Between 1993 and 2010, men showed considerable improvement in their stroke risk, but women did not show a statistically significant drop, report researchers.
“For decades, women had a lower overall stroke rate than men, but now men appear to be approaching similar rates…”
In the paper in the journal Neurology, Tracy Madsen, an assistant professor of emergency medicine at Brown University’s Warren Alpert Medical School, and colleagues analyzed data on strokes occurring in a population of 1.3 million people age 20 or older living in a five-county area of southwest Ohio and northern Kentucky.
For men, the rate dropped from 263 strokes per 100,000 to 192 per 100,000 over the study period.

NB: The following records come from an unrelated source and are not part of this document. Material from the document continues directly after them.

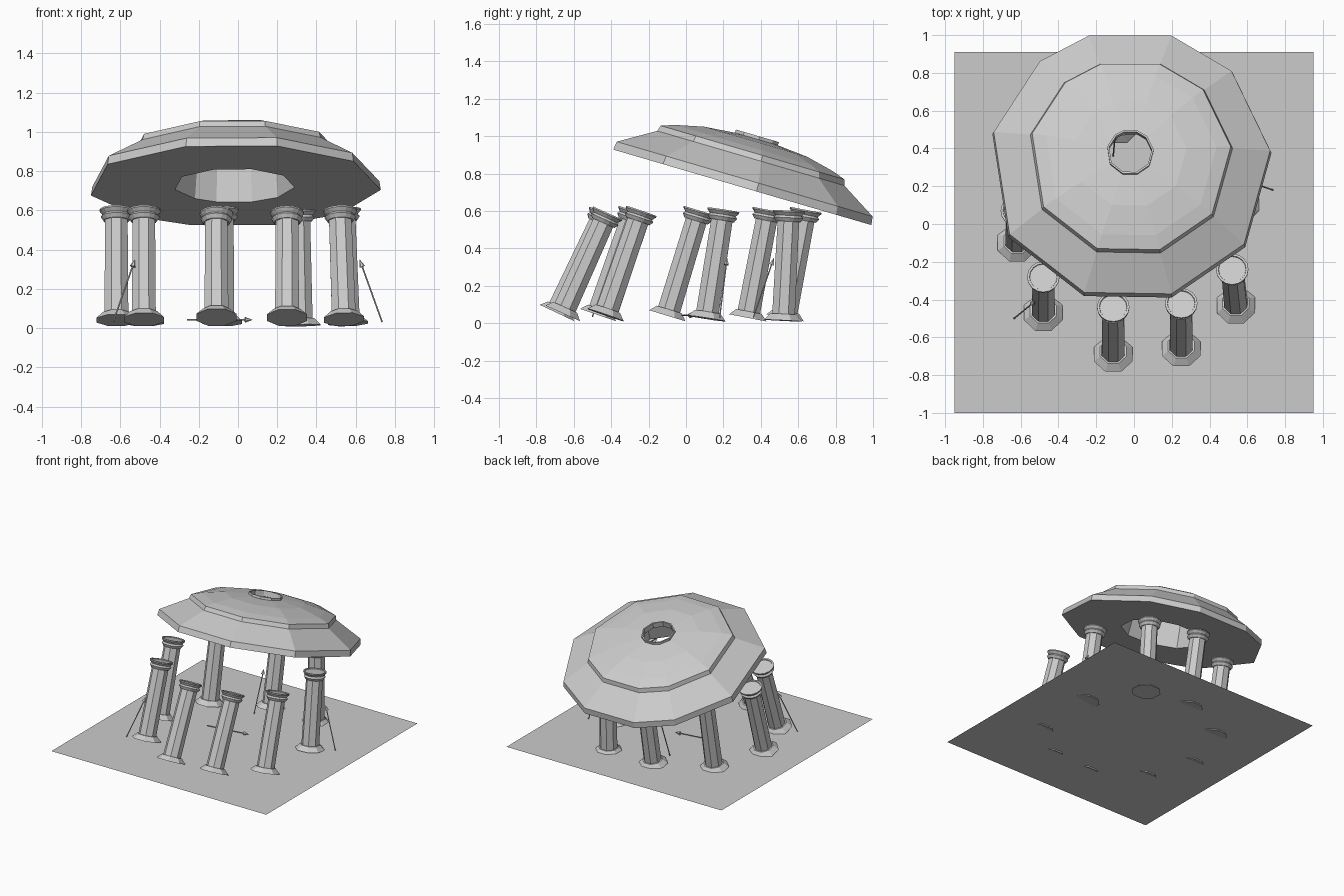
import bpy, bmesh
from math import sin, cos, radians, pi
from mathutils import Vector

if "Cube" in bpy.data.objects:
    bpy.data.objects.remove(bpy.data.objects["Cube"])

stone = bpy.data.materials.new("grey_stone")
stone.use_nodes = True
stone.diffuse_color = (0.6, 0.6, 0.6, 1)
stone.node_tree.nodes["Principled BSDF"].inputs["Base Color"].default_value = (0.6, 0.6, 0.6, 1)


def even(n, start=0.0):
    return [start + 2 * pi * i / n for i in range(n)]


def lathe(name, profile, angles, origin, axis, loop=False):
    """Turn a (radius, height) profile about an axis; radius 0 makes a pole."""
    bm = bmesh.new()
    turn = Vector((0, 0, 1)).rotation_difference(Vector(axis))
    rings = []
    for r, h in profile:
        steps = angles if r > 0 else [0]
        rings.append([bm.verts.new(Vector(origin) + turn @ Vector((r * cos(a), r * sin(a), h)))
                      for a in steps])
    pairs = list(zip(rings, rings[1:]))
    if loop:
        pairs.append((rings[-1], rings[0]))
    n = len(angles)
    for low, high in pairs:
        for i in range(n):
            j = (i + 1) % n
            quad = [low[i % len(low)], low[j % len(low)], high[j % len(high)], high[i % len(high)]]
            bm.faces.new(list(dict.fromkeys(quad)))
    bmesh.ops.recalc_face_normals(bm, faces=bm.faces)
    mesh = bpy.data.meshes.new(name)
    bm.to_mesh(mesh)
    bm.free()
    mesh.materials.append(stone)
    obj = bpy.data.objects.new(name, mesh)
    bpy.context.collection.objects.link(obj)
    return obj


# Ground sheet
bpy.ops.mesh.primitive_plane_add(size=1, location=(0, -0.045, 0.026))
ground = bpy.context.object
ground.name = "ground"
ground.scale = (1.9, 1.91, 1)
ground.data.materials.append(stone)

# Leaning columns: base x, base y, lean in x, lean in y
columns = [
    (-0.62, -0.10, 0.00, 0.17), (-0.48, -0.47, 0.00, 0.19), (-0.11, -0.69, 0.00, 0.25),
    (0.25, -0.66, 0.00, 0.24), (0.54, -0.43, -0.02, 0.19), (0.56, 0.11, -0.02, 0.09),
    (0.32, 0.52, -0.01, 0.03), (-0.08, 0.53, 0.00, 0.11), (-0.48, 0.33, 0.00, 0.11),
]
foot = [(0, 0), (0.11, 0), (0.075, 0.035), (0, 0.035)]
shaft = [(0, 0.02), (0.066, 0.02), (0.062, 0.545), (0, 0.545)]
capital = [(0, 0.53), (0.066, 0.53), (0.08, 0.55), (0.07, 0.562),
           (0.086, 0.58), (0.086, 0.588), (0.074, 0.588), (0.072, 0.582), (0, 0.582)]
for i, (x, y, lx, ly) in enumerate(columns, 1):
    axis = Vector((lx, ly, (0.585 ** 2 - lx ** 2 - ly ** 2) ** 0.5)).normalized()
    base = (x, y, 0.008 + 0.11 * (1 - axis.z ** 2) ** 0.5)
    lathe(f"column_foot_{i}", foot, even(8, pi / 8), base, axis)
    lathe(f"column_shaft_{i}", shaft, even(8, pi / 8), base, axis)
    lathe(f"column_capital_{i}", capital, even(16), base, axis)

# Slipped ten-sided roof with a rim, a step, an open eye and a hollow underside
corners = [radians(a) for a in (6, 44, 73, 107, 130, 166, 211, 251, 287, 324)]
tilt = radians(16.3)
roof = [(0.31, -0.014), (0.752, -0.014), (0.745, 0.032), (0.545, 0.148), (0.535, 0.18),
        (0.46, 0.205), (0.30, 0.24), (0.125, 0.255), (0.125, 0.273), (0.115, 0.273),
        (0.115, 0.23), (0.29, 0.19)]
lathe("roof", roof, corners, (-0.02, 0.305, 0.74), (0, sin(tilt), cos(tilt)), loop=True)

# Thin spears, three propped up and one lying on the ground
spears = [
    ((-0.635, -0.50, 0.035), (-0.525, -0.41, 0.35)),
    ((0.735, 0.18, 0.03), (0.62, 0.22, 0.35)),
    ((-0.11, 0.36, 0.03), (-0.10, 0.47, 0.35)),
    ((-0.26, -0.02, 0.042), (0.075, 0.03, 0.042)),
]
for i, (a, b) in enumerate(spears, 1):
    a, b = Vector(a), Vector(b)
    reach = (b - a).length
    lathe(f"spear_{i}", [(0, 0), (0.004, 0), (0.004, reach - 0.04), (0.015, reach - 0.04), (0, reach)],
          even(6), a, (b - a).normalized())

Among women, the rate decreased from 217 strokes per 100,000 to 198 per 100,000, which is not a statistically significant difference.
In an American Academy of Neurology news story about the study, Madsen says the data do not explain why men have shown such improvement while women have not.
“For decades, women had a lower overall stroke rate than men, but now men appear to be approaching similar rates; while that is a good thing, it leaves one to wonder why women’s rates are not going down as well,” Madsen says. “At the end of our study, stroke rates for men and women were nearly the same.
“The overall decrease in stroke is clearly driven by men having fewer strokes caused by lack of blood flow to the brain resulting from blocked arteries or clots,” Madsen adds. “What is not clear is why stroke rates for women remained stable while the rates for men decreased.”
The National Institute of Neurological Disorders and Stroke supported the work.
Source: Brown University